_Exercise directions_
Write the data out again exactly, dropping any images it holds.

_Dataset extract_
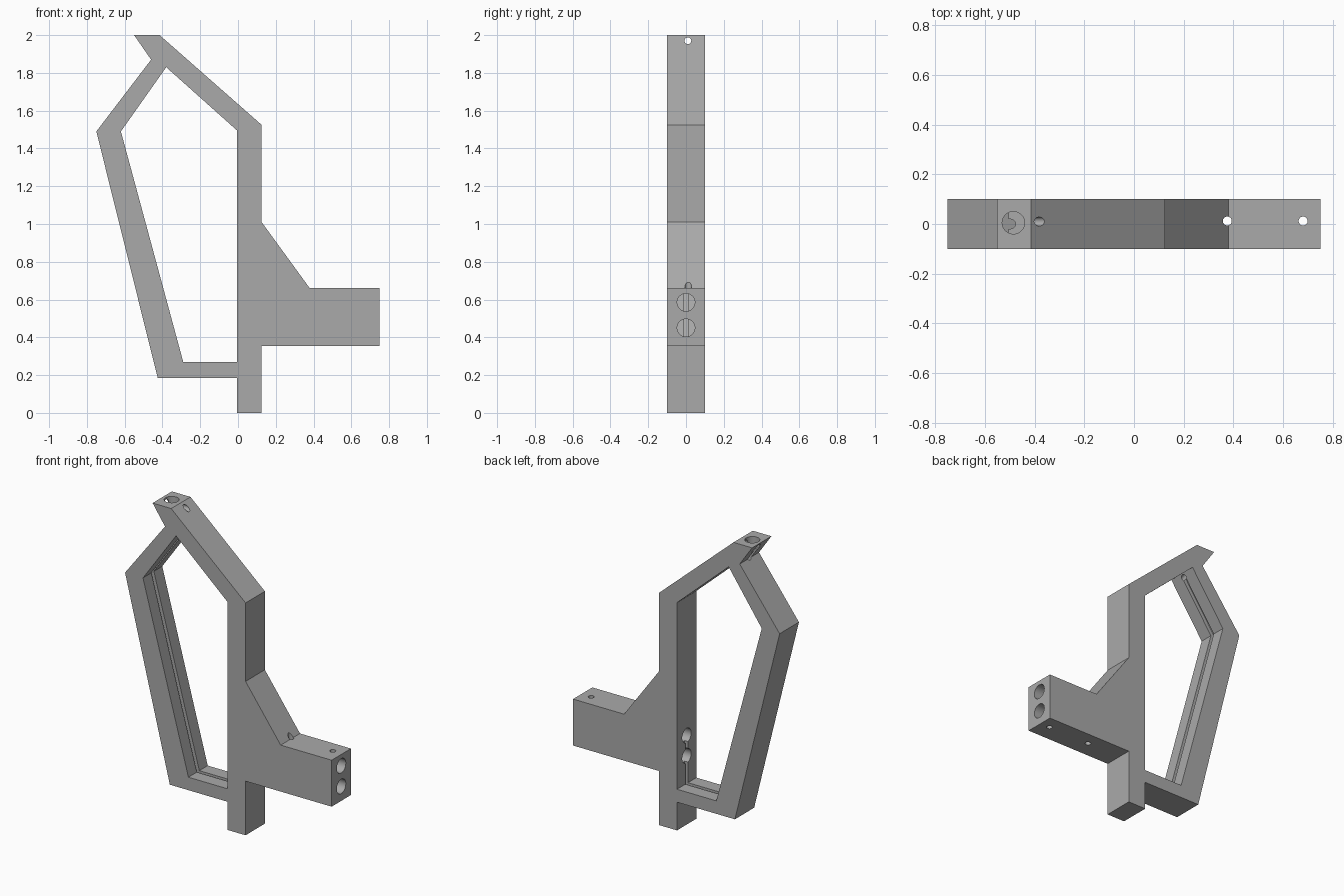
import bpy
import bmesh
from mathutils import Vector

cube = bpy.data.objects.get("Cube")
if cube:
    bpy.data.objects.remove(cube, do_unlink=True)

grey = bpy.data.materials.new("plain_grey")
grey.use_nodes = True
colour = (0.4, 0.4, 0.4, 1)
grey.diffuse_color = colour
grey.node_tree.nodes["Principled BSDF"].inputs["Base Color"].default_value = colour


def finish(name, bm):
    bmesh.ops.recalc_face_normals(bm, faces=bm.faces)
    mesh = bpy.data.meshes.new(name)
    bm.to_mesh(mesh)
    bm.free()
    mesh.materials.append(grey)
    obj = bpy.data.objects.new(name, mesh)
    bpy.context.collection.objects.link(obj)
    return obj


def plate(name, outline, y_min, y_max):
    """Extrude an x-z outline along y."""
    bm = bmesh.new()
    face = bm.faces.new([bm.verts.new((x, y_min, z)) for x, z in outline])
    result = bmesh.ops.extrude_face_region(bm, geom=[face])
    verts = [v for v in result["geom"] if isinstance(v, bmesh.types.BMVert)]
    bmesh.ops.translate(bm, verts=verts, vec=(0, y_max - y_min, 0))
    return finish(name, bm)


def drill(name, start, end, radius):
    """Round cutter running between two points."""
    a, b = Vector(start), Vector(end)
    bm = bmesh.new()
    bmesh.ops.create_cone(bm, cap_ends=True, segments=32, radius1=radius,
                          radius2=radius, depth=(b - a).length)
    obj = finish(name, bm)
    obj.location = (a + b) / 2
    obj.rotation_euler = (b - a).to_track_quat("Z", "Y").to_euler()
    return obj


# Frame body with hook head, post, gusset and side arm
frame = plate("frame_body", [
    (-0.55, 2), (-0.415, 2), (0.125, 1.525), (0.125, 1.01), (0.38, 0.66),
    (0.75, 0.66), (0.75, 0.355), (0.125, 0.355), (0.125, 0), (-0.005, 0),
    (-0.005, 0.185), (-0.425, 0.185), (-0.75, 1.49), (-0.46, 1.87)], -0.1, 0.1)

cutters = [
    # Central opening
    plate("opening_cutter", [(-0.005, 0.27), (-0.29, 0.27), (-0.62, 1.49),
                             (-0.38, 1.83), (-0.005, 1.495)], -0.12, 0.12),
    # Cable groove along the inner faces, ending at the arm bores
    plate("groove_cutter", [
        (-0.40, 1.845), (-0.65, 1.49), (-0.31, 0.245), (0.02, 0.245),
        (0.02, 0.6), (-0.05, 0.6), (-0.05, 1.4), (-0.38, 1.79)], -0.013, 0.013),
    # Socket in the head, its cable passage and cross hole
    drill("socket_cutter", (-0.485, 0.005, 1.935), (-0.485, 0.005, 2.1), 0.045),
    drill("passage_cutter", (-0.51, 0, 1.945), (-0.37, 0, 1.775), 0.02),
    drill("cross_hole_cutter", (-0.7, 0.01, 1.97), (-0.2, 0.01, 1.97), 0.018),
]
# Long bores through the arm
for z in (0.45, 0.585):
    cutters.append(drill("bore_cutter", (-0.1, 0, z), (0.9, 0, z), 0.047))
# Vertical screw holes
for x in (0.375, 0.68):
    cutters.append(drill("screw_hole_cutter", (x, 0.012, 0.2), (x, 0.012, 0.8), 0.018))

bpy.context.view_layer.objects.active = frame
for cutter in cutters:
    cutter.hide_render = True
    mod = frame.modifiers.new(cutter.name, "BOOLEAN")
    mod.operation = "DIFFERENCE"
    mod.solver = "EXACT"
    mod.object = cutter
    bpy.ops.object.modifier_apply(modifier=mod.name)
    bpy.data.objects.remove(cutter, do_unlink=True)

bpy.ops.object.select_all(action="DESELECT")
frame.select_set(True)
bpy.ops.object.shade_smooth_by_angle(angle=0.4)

_Solution for this task_
import bpy
import bmesh
from mathutils import Vector

cube = bpy.data.objects.get("Cube")
if cube:
    bpy.data.objects.remove(cube, do_unlink=True)

grey = bpy.data.materials.new("plain_grey")
grey.use_nodes = True
colour = (0.4, 0.4, 0.4, 1)
grey.diffuse_color = colour
grey.node_tree.nodes["Principled BSDF"].inputs["Base Color"].default_value = colour


def finish(name, bm):
    bmesh.ops.recalc_face_normals(bm, faces=bm.faces)
    mesh = bpy.data.meshes.new(name)
    bm.to_mesh(mesh)
    bm.free()
    mesh.materials.append(grey)
    obj = bpy.data.objects.new(name, mesh)
    bpy.context.collection.objects.link(obj)
    return obj


def plate(name, outline, y_min, y_max):
    """Extrude an x-z outline along y."""
    bm = bmesh.new()
    face = bm.faces.new([bm.verts.new((x, y_min, z)) for x, z in outline])
    result = bmesh.ops.extrude_face_region(bm, geom=[face])
    verts = [v for v in result["geom"] if isinstance(v, bmesh.types.BMVert)]
    bmesh.ops.translate(bm, verts=verts, vec=(0, y_max - y_min, 0))
    return finish(name, bm)


def drill(name, start, end, radius):
    """Round cutter running between two points."""
    a, b = Vector(start), Vector(end)
    bm = bmesh.new()
    bmesh.ops.create_cone(bm, cap_ends=True, segments=32, radius1=radius,
                          radius2=radius, depth=(b - a).length)
    obj = finish(name, bm)
    obj.location = (a + b) / 2
    obj.rotation_euler = (b - a).to_track_quat("Z", "Y").to_euler()
    return obj


# Frame body with hook head, post, gusset and side arm
frame = plate("frame_body", [
    (-0.55, 2), (-0.415, 2), (0.125, 1.525), (0.125, 1.01), (0.38, 0.66),
    (0.75, 0.66), (0.75, 0.355), (0.125, 0.355), (0.125, 0), (-0.005, 0),
    (-0.005, 0.185), (-0.425, 0.185), (-0.75, 1.49), (-0.46, 1.87)], -0.1, 0.1)

cutters = [
    # Central opening
    plate("opening_cutter", [(-0.005, 0.27), (-0.29, 0.27), (-0.62, 1.49),
                             (-0.38, 1.83), (-0.005, 1.495)], -0.12, 0.12),
    # Cable groove along the inner faces, ending at the arm bores
    plate("groove_cutter", [
        (-0.40, 1.845), (-0.65, 1.49), (-0.31, 0.245), (0.02, 0.245),
        (0.02, 0.6), (-0.05, 0.6), (-0.05, 1.4), (-0.38, 1.79)], -0.013, 0.013),
    # Socket in the head, its cable passage and cross hole
    drill("socket_cutter", (-0.485, 0.005, 1.935), (-0.485, 0.005, 2.1), 0.045),
    drill("passage_cutter", (-0.51, 0, 1.945), (-0.37, 0, 1.775), 0.02),
    drill("cross_hole_cutter", (-0.7, 0.01, 1.97), (-0.2, 0.01, 1.97), 0.018),
]
# Long bores through the arm
for z in (0.45, 0.585):
    cutters.append(drill("bore_cutter", (-0.1, 0, z), (0.9, 0, z), 0.047))
# Vertical screw holes
for x in (0.375, 0.68):
    cutters.append(drill("screw_hole_cutter", (x, 0.012, 0.2), (x, 0.012, 0.8), 0.018))

bpy.context.view_layer.objects.active = frame
for cutter in cutters:
    cutter.hide_render = True
    mod = frame.modifiers.new(cutter.name, "BOOLEAN")
    mod.operation = "DIFFERENCE"
    mod.solver = "EXACT"
    mod.object = cutter
    bpy.ops.object.modifier_apply(modifier=mod.name)
    bpy.data.objects.remove(cutter, do_unlink=True)

bpy.ops.object.select_all(action="DESELECT")
frame.select_set(True)
bpy.ops.object.shade_smooth_by_angle(angle=0.4)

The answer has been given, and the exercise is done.